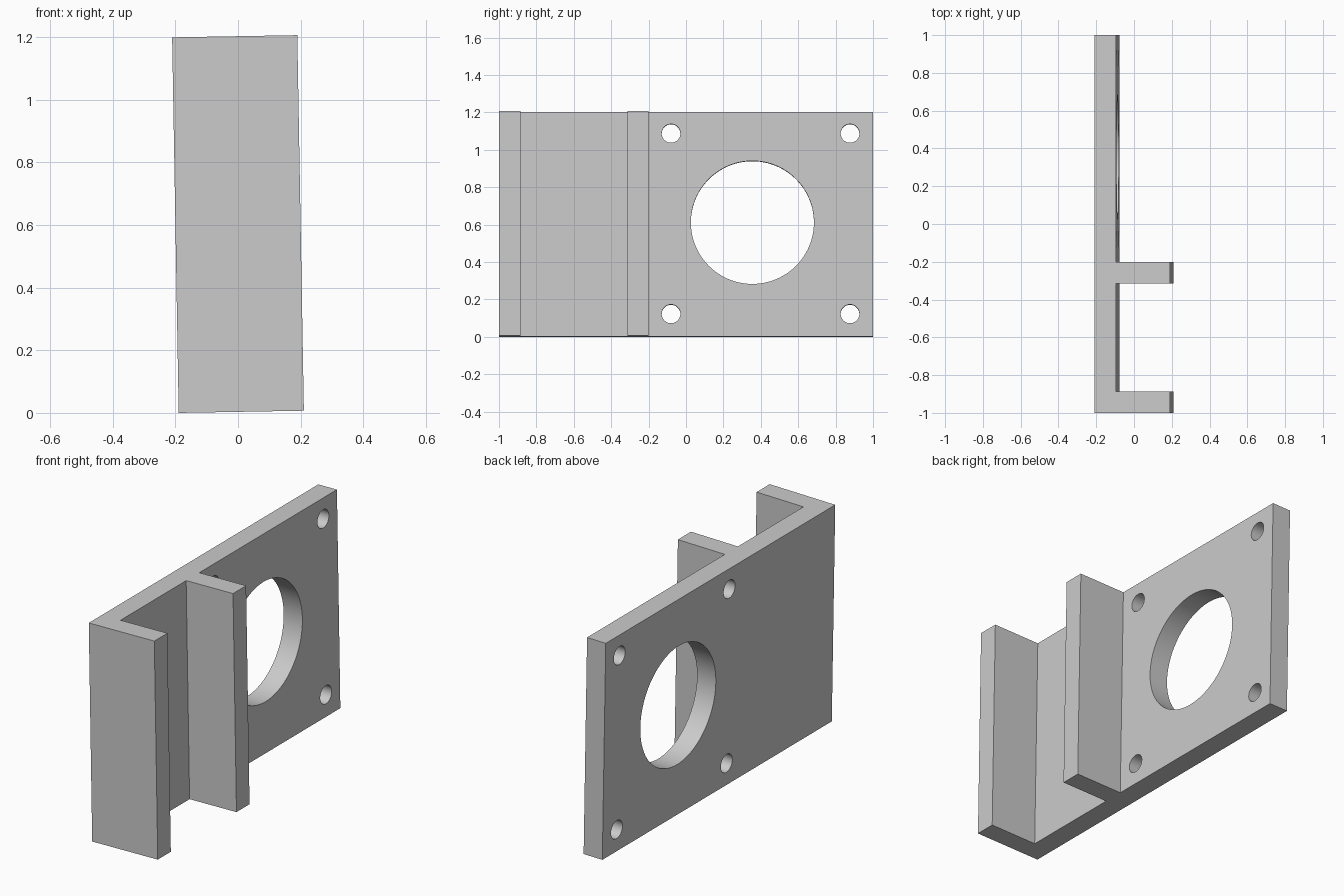
import bpy
import bmesh
import math
from mathutils import Matrix, Vector

cube = bpy.data.objects.get("Cube")
if cube:
    bpy.data.objects.remove(cube, do_unlink=True)

HEIGHT = 1.2
HALF_DEPTH = 0.2
WALL = 0.114
TILT = math.radians(-1)
# Slight lean about the long axis, resting on the ground
PLACE = Matrix.Translation((0, 0, 0.6034)) @ Matrix.Rotation(TILT, 4, 'Y')

grey = bpy.data.materials.new("light_grey")
grey.use_nodes = True
grey.diffuse_color = (0.6, 0.6, 0.6, 1)
grey.node_tree.nodes["Principled BSDF"].inputs["Base Color"].default_value = (0.6, 0.6, 0.6, 1)


def make_object(name, bm):
    bmesh.ops.recalc_face_normals(bm, faces=bm.faces)
    bm.transform(PLACE)
    mesh = bpy.data.meshes.new(name)
    bm.to_mesh(mesh)
    bm.free()
    mesh.materials.append(grey)
    obj = bpy.data.objects.new(name, mesh)
    bpy.context.collection.objects.link(obj)
    return obj


def add_bore(bm, y, z, radius, segments):
    matrix = Matrix.Translation((-HALF_DEPTH + WALL / 2, y, z)) @ Matrix.Rotation(math.pi / 2, 4, 'Y')
    bmesh.ops.create_cone(bm, cap_ends=True, segments=segments, radius1=radius,
                          radius2=radius, depth=WALL * 2, matrix=matrix)


# Bracket body: long plate with two flanges, extruded from its plan outline
inner = -HALF_DEPTH + WALL
outline = [(-HALF_DEPTH, -1), (HALF_DEPTH, -1), (HALF_DEPTH, -1 + WALL), (inner, -1 + WALL),
           (inner, -0.314), (HALF_DEPTH, -0.314), (HALF_DEPTH, -0.2), (inner, -0.2),
           (inner, 1), (-HALF_DEPTH, 1)]
bm = bmesh.new()
base = bm.faces.new([bm.verts.new((x, y, -HEIGHT / 2)) for x, y in outline])
extruded = bmesh.ops.extrude_face_region(bm, geom=[base])["geom"]
bmesh.ops.translate(bm, vec=Vector((0, 0, HEIGHT)),
                    verts=[v for v in extruded if isinstance(v, bmesh.types.BMVert)])
bracket = make_object("mounting_bracket", bm)

# Large central bore and four corner screw holes
bm = bmesh.new()
add_bore(bm, 0.355, 0.01, 0.329, 96)
for y in (-0.08, 0.877):
    for z in (-0.479, 0.486):
        add_bore(bm, y, z, 0.05, 48)
cutter = make_object("hole_cutter", bm)
cutter.hide_render = True

boolean = bracket.modifiers.new("holes", 'BOOLEAN')
boolean.operation = 'DIFFERENCE'
boolean.solver = 'EXACT'
boolean.object = cutter

bpy.ops.object.select_all(action='DESELECT')
bracket.select_set(True)
bpy.context.view_layer.objects.active = bracket
bpy.ops.object.modifier_apply(modifier=boolean.name)
bpy.data.objects.remove(cutter, do_unlink=True)
bpy.ops.object.shade_smooth_by_angle(angle=math.radians(30))
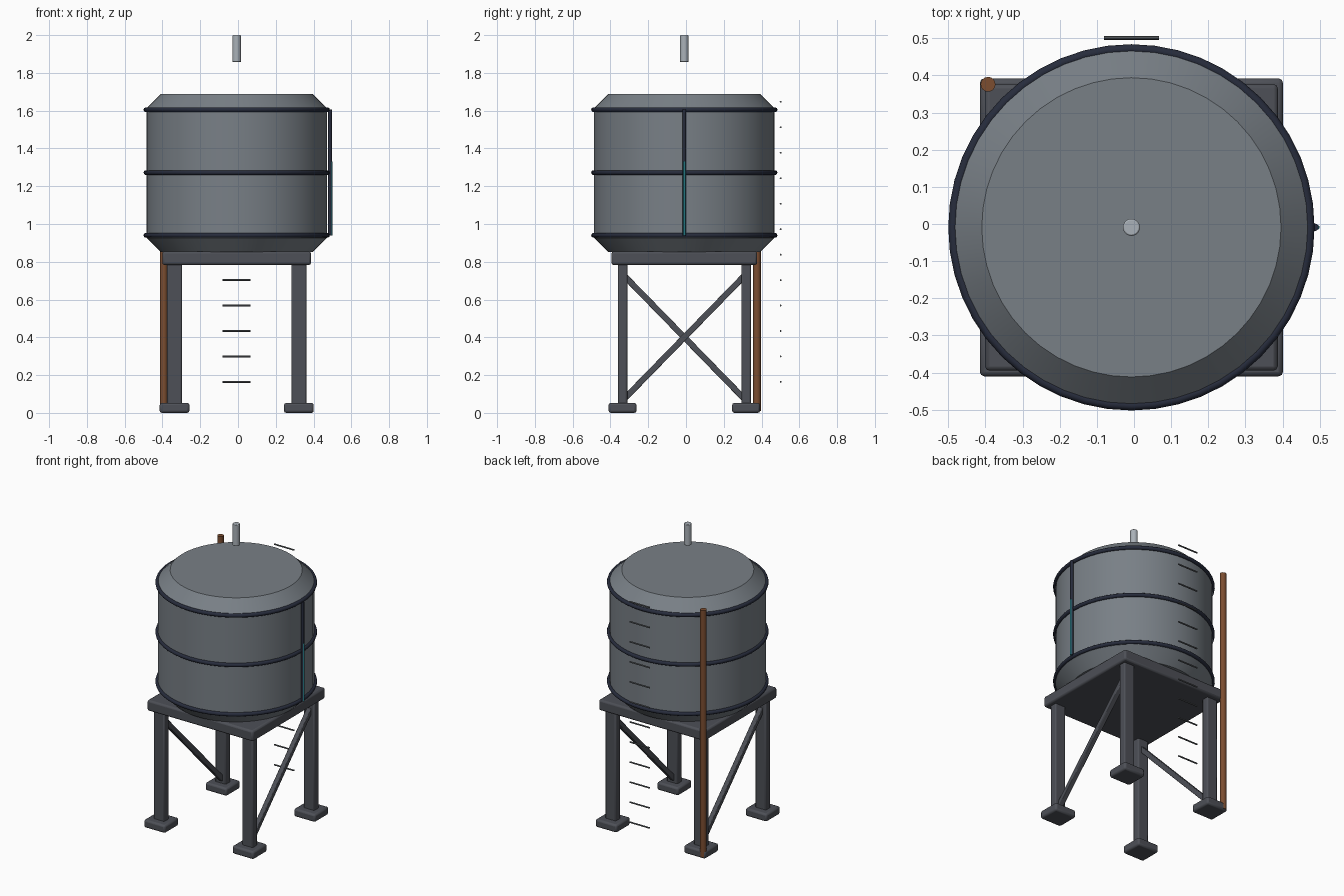
import bpy, math
from mathutils import Vector

if "Cube" in bpy.data.objects:
    bpy.data.objects.remove(bpy.data.objects["Cube"])

CX, CY = -0.007, -0.009   # tower axis


def material(name, rgb):
    m = bpy.data.materials.new(name)
    m.diffuse_color = (*rgb, 1)
    m.use_nodes = True
    m.node_tree.nodes["Principled BSDF"].inputs["Base Color"].default_value = m.diffuse_color
    return m


STEEL = material("dark_steel", (0.075, 0.08, 0.095))
TANK = material("tank_grey", (0.19, 0.215, 0.24))
BAND = material("band_navy", (0.02, 0.025, 0.045))
RUST = material("rust", (0.2, 0.075, 0.03))
TEAL = material("gauge_teal", (0.02, 0.2, 0.24))
LIGHT = material("light_metal", (0.4, 0.44, 0.48))
RUNG = material("rung_steel", (0.12, 0.13, 0.14))


def finish(name, mat, bevel=0, segments=2, smooth=35):
    ob = bpy.context.object
    ob.name = name
    ob.data.materials.append(mat)
    if bevel:
        bpy.ops.object.transform_apply(location=False, rotation=False, scale=True)
        b = ob.modifiers.new("bevel", "BEVEL")
        b.width, b.segments = bevel, segments
        b.limit_method = 'ANGLE'
    bpy.ops.object.shade_smooth_by_angle(angle=math.radians(smooth))
    return ob


def box(name, loc, size, mat, bevel, rot=(0, 0, 0)):
    bpy.ops.mesh.primitive_cube_add(size=1, location=loc, rotation=rot)
    bpy.context.object.scale = size
    return finish(name, mat, bevel)


def rod(name, a, b, r, mat, sides=16, bevel=0):
    a, b = Vector(a), Vector(b)
    d = b - a
    bpy.ops.mesh.primitive_cylinder_add(vertices=sides, radius=r, depth=d.length,
                                        location=(a + b) / 2,
                                        rotation=d.to_track_quat('Z', 'Y').to_euler())
    return finish(name, mat, bevel)


# Legs and footings at the four corners
for sx, side in ((-1, "left"), (1, "right")):
    for sy, end in ((-1, "front"), (1, "back")):
        x, y = CX + sx * 0.329, CY + sy * 0.327
        box(f"{end}_{side}_footing", (x, y, 0.0265), (0.158, 0.148, 0.053), STEEL, 0.012)
        box(f"{end}_{side}_leg", (x, y, 0.42), (0.08, 0.05, 0.76), STEEL, 0.008)

    # One diagonal brace per side, sloping opposite ways
    dy, dz = 0.327, 0.335
    box(f"{side}_brace", (CX + sx * 0.329, CY, 0.40),
        (0.032, 0.032, 2 * math.hypot(dy, dz)), STEEL, 0.004,
        rot=(-sx * math.atan2(dy, dz), 0, 0))

# Platform
box("platform", (CX, CY, 0.819), (0.788, 0.772, 0.072), STEEL, 0.012)

# Tank body with chamfered shoulders
bpy.ops.mesh.primitive_cylinder_add(vertices=48, radius=0.478, depth=0.836,
                                    location=(CX, CY, 1.27))
finish("tank", TANK, 0.075, 1, 60)

# Bands around the tank
for i, z in enumerate((0.94, 1.272, 1.605)):
    bpy.ops.mesh.primitive_torus_add(major_radius=0.48, minor_radius=0.013,
                                     major_segments=48, minor_segments=10,
                                     location=(CX, CY, z))
    finish(f"tank_band_{i + 1}", BAND, smooth=60)

# Vent above the roof
rod("vent", (CX, CY, 1.857), (CX, CY, 2.0), 0.023, LIGHT, 20, 0.004)

# Level gauge on the right side
rod("gauge_tube", (0.487, CY, 0.94), (0.487, CY, 1.605), 0.01, BAND, 12)
rod("gauge_level", (0.494, CY, 0.94), (0.494, CY, 1.33), 0.006, TEAL, 12)

# Overflow pipe at the back left corner
rod("overflow_pipe", (-0.393, 0.376, 0.01), (-0.393, 0.376, 1.67), 0.02, RUST, 16)

# Ladder rungs behind the tank
for i in range(12):
    z = 0.164 + i * 0.1348
    rod(f"ladder_rung_{i + 1}", (CX - 0.074, 0.501, z), (CX + 0.074, 0.501, z), 0.005, RUNG, 8)
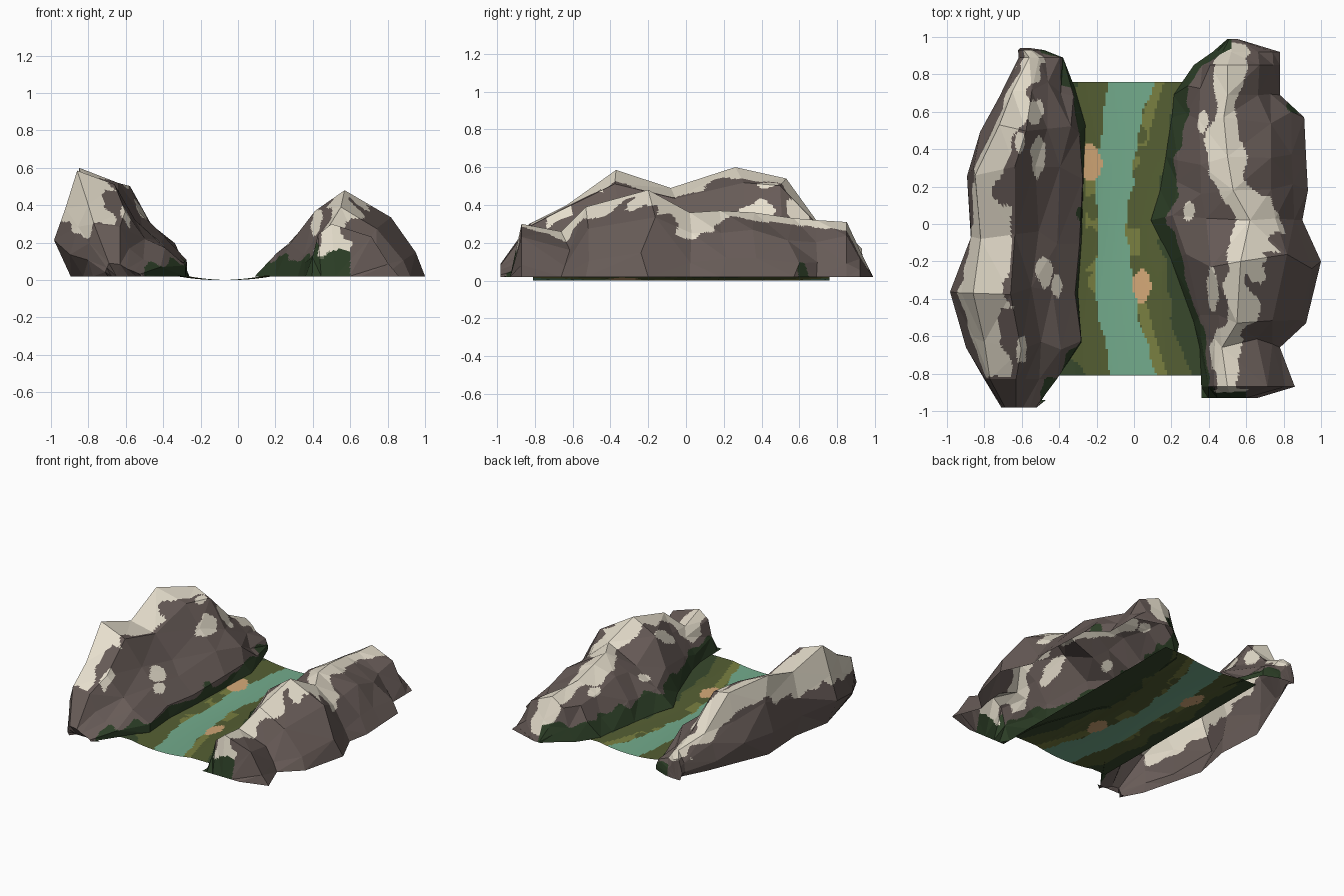
import bpy, bmesh, math, random
from mathutils import Vector, noise

random.seed(4)
if "Cube" in bpy.data.objects:
    bpy.data.objects.remove(bpy.data.objects["Cube"])

BASE = 0.02


def linear(c):
    c /= 255
    return c / 12.92 if c <= 0.04045 else ((c + 0.055) / 1.055) ** 2.4


def material(name, *rgb):
    mat = bpy.data.materials.new(name)
    mat.use_nodes = True
    color = [linear(c) for c in rgb] + [1]
    mat.diffuse_color = color
    mat.node_tree.nodes["Principled BSDF"].inputs["Base Color"].default_value = color
    return mat


rock = material("dark rock", 103, 91, 87)
pale = material("pale stone", 234, 226, 208)
forest = material("forest green", 44, 62, 38)
river = material("river teal", 115, 171, 140)
olive = material("olive grass", 85, 95, 51)
moss = material("light moss", 121, 127, 64)
shade = material("shaded grass", 56, 73, 44)
sand = material("sand", 211, 168, 119)


def wobble(p, scale, seed=0):
    return noise.noise(Vector((p.x * scale + seed, p.y * scale, p.z * scale)))


def in_blob(p, blobs, roughness):
    n = wobble(p, 14) * roughness
    return any(((p.x - x) / rx) ** 2 + ((p.y - y) / ry) ** 2 < 1 + n
               for x, y, rx, ry in blobs)


def finish(name, bm, mats, rule):
    for f in bm.faces:
        f.material_index = mats.index(rule(f.calc_center_median()))
        f.smooth = False
    mesh = bpy.data.meshes.new(name)
    bm.to_mesh(mesh)
    bm.free()
    for m in mats:
        mesh.materials.append(m)
    obj = bpy.data.objects.new(name, mesh)
    bpy.context.collection.objects.link(obj)
    return obj


def crest_at(rows, y):
    """Crest x and height at a given y."""
    rows = sorted(rows)
    for a, b in zip(rows, rows[1:]):
        if a[0] <= y <= b[0]:
            t = (y - a[0]) / (b[0] - a[0])
            return a[2] + t * (b[2] - a[2]), max(a[3] + t * (b[3] - a[3]), 0.1)
    return rows[0][2], 0.1


def build_ridge(name, rows, outer, inner, rule):
    """Loft an open-bottomed faceted shell through the sections."""
    bm = bmesh.new()
    loops = []
    for y, xo, xc, zc, xi in rows:
        points = [(xc + (xo - xc) * t, h) for t, h in outer] + [(xc, 1)]
        points += [(xc + (xi - xc) * t, h) for t, h in inner]
        loop = []
        for x, h in points:
            v = Vector((x, y, BASE + (zc - BASE) * h))
            # loosen the flanks so the facets look irregular
            if 0 < h < 1 and zc > 0.2:
                v.x += random.uniform(-0.02, 0.02)
                v.y += random.uniform(-0.05, 0.05) * (abs(y) < 0.8)
                v.z += random.uniform(-0.025, 0.025) * min(1, h * 2)
            loop.append(bm.verts.new(v))
        loops.append(loop)
    for a, b in zip(loops, loops[1:]):
        for j in range(len(a) - 1):
            bm.faces.new((a[j], a[j + 1], b[j + 1], b[j]))
    bmesh.ops.triangulate(bm, faces=bm.faces[:], quad_method="SHORT_EDGE")
    bmesh.ops.recalc_face_normals(bm, faces=bm.faces[:])
    if sum(f.normal.z for f in bm.faces) < 0:
        bmesh.ops.reverse_faces(bm, faces=bm.faces[:])
    # fine cells inside each flat facet carry the painted patches
    bmesh.ops.subdivide_edges(bm, edges=bm.edges[:], cuts=13, use_grid_fill=True)
    return finish(name, bm, [rock, pale, forest], rule)


# Sections: y, outer x, crest x, crest z, inner x
right_rows = [
    (-0.94, -0.70, -0.65, 0.02, -0.47), (-0.98, -0.71, -0.69, 0.09, -0.52),
    (-0.83, -0.79, -0.77, 0.30, -0.42), (-0.63, -0.91, -0.80, 0.40, -0.28),
    (-0.37, -1.00, -0.86, 0.585, -0.30), (-0.08, -0.89, -0.82, 0.49, -0.28),
    (0.26, -0.88, -0.85, 0.60, -0.27), (0.53, -0.82, -0.72, 0.54, -0.26),
    (0.71, -0.73, -0.65, 0.29, -0.31), (0.89, -0.63, -0.56, 0.21, -0.38),
    (0.93, -0.62, -0.59, 0.17, -0.48), (0.94, -0.61, -0.59, 0.02, -0.55)]
left_rows = [
    (-0.93, 0.66, 0.52, 0.02, 0.36), (-0.87, 0.86, 0.50, 0.30, 0.36),
    (-0.66, 0.78, 0.47, 0.26, 0.35), (-0.53, 0.92, 0.55, 0.39, 0.32),
    (-0.20, 1.00, 0.57, 0.48, 0.20), (0.02, 0.90, 0.62, 0.36, 0.09),
    (0.18, 0.93, 0.53, 0.37, 0.14), (0.36, 0.92, 0.50, 0.36, 0.17),
    (0.57, 0.91, 0.48, 0.33, 0.20), (0.69, 0.78, 0.50, 0.32, 0.21),
    (0.85, 0.78, 0.50, 0.31, 0.32), (0.92, 0.78, 0.52, 0.16, 0.42),
    (0.99, 0.55, 0.52, 0.02, 0.50)]

right_blobs = [(-0.53, 0.60, 0.04, 0.07), (-0.61, 0.44, 0.03, 0.06),
               (-0.51, 0.36, 0.04, 0.10), (-0.48, -0.25, 0.04, 0.09),
               (-0.41, -0.33, 0.03, 0.06), (-0.60, -0.67, 0.03, 0.07)]
left_blobs = [(0.37, 0.54, 0.03, 0.06), (0.29, 0.07, 0.03, 0.06),
              (0.42, -0.36, 0.03, 0.12), (0.65, -0.26, 0.05, 0.06)]


def paint_right(p):
    xc, zc = crest_at(right_rows, p.y)
    n = wobble(p, 8)
    if p.x > max(xc + 0.08, -0.5) and p.z < 0.09 + 0.05 * n:
        return forest
    limit = max(0.25, 0.6 * zc) if p.y < 0 else 0.7 * zc
    reach = 0.16 if -0.45 < p.y < 0.1 else 0.11
    if p.y > -0.82 and p.x < xc + reach + 0.06 * n and p.z > limit + 0.1 * n:
        return pale
    return pale if in_blob(p, right_blobs, 0.8) else rock


def paint_left(p):
    xc, zc = crest_at(left_rows, p.y)
    n = wobble(p, 8, 5)
    if p.x < xc and p.z < 0.13 + 0.06 * n:
        return forest
    if p.y < -0.87 and p.x < 0.6 and p.z < 0.16 + 0.08 * n:
        return forest
    if in_blob(p, [(0.87, 0.64, 0.06, 0.05)], 0.5):
        return forest
    reach = 0.09 + (0.08 if -0.15 < p.y < 0.15 else 0)
    if -0.08 + 0.06 * n < p.x - xc < reach + 0.09 * n and p.z / zc > 0.6:
        return pale
    return pale if in_blob(p, left_blobs, 0.8) else rock


build_ridge("right_ridge", right_rows,
            [(0.25, 0), (1, 0.32), (0.55, 0.65)],
            [(0.35, 0.9), (0.57, 0.57), (0.79, 0.36), (0.97, 0.16), (1, 0)],
            paint_right)
build_ridge("left_ridge", left_rows,
            [(1, 0), (0.85, 0.26), (0.55, 0.68)],
            [(0.47, 0.74), (0.77, 0.36), (1, 0)],
            paint_left)

# Curved valley floor with a winding river
sandbanks = [(-0.23, 0.33, 0.06, 0.10), (0.04, -0.33, 0.05, 0.09)]


def paint_floor(p):
    n = wobble(p, 7)
    west = -0.2 + 0.06 * max(0, abs(p.y) - 0.35) / 0.4
    east = -0.03 + 0.23 * p.y ** 2
    if in_blob(p, sandbanks, 0.4):
        return sand
    if west + 0.02 * n < p.x < east + 0.03 * n:
        return river
    out = max(west - p.x, p.x - east)
    mossy = abs(p.y) > 0.42 if p.x > east else abs(p.y) < 0.25
    if out < 0.06 and wobble(p, 5, 9) > (-0.1 if mossy else 0.25):
        return moss
    return shade if out > 0.17 + 0.07 * n else olive


floor = bmesh.new()
bmesh.ops.create_grid(floor, x_segments=60, y_segments=110, size=0.5)
for v in floor.verts:
    x, y = v.co.x * 0.79 - 0.035, v.co.y * 1.57 - 0.025
    bed = -0.07 + 0.03 * math.sin(4 * y)
    v.co = (x, y, min(0.4 * (x - bed) ** 2, 0.024))
finish("valley_floor", floor, [river, olive, moss, shade, sand], paint_floor)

_Task description_. Please output exactly the lines of the data above, from its first line through the line with "mesh.materials.append(grey)", and nothing else; drop the pictures.

_Finished exercise_.
import bpy
import bmesh
import math
from mathutils import Matrix, Vector

cube = bpy.data.objects.get("Cube")
if cube:
    bpy.data.objects.remove(cube, do_unlink=True)

HEIGHT = 1.2
HALF_DEPTH = 0.2
WALL = 0.114
TILT = math.radians(-1)
# Slight lean about the long axis, resting on the ground
PLACE = Matrix.Translation((0, 0, 0.6034)) @ Matrix.Rotation(TILT, 4, 'Y')

grey = bpy.data.materials.new("light_grey")
grey.use_nodes = True
grey.diffuse_color = (0.6, 0.6, 0.6, 1)
grey.node_tree.nodes["Principled BSDF"].inputs["Base Color"].default_value = (0.6, 0.6, 0.6, 1)


def make_object(name, bm):
    bmesh.ops.recalc_face_normals(bm, faces=bm.faces)
    bm.transform(PLACE)
    mesh = bpy.data.meshes.new(name)
    bm.to_mesh(mesh)
    bm.free()
    mesh.materials.append(grey)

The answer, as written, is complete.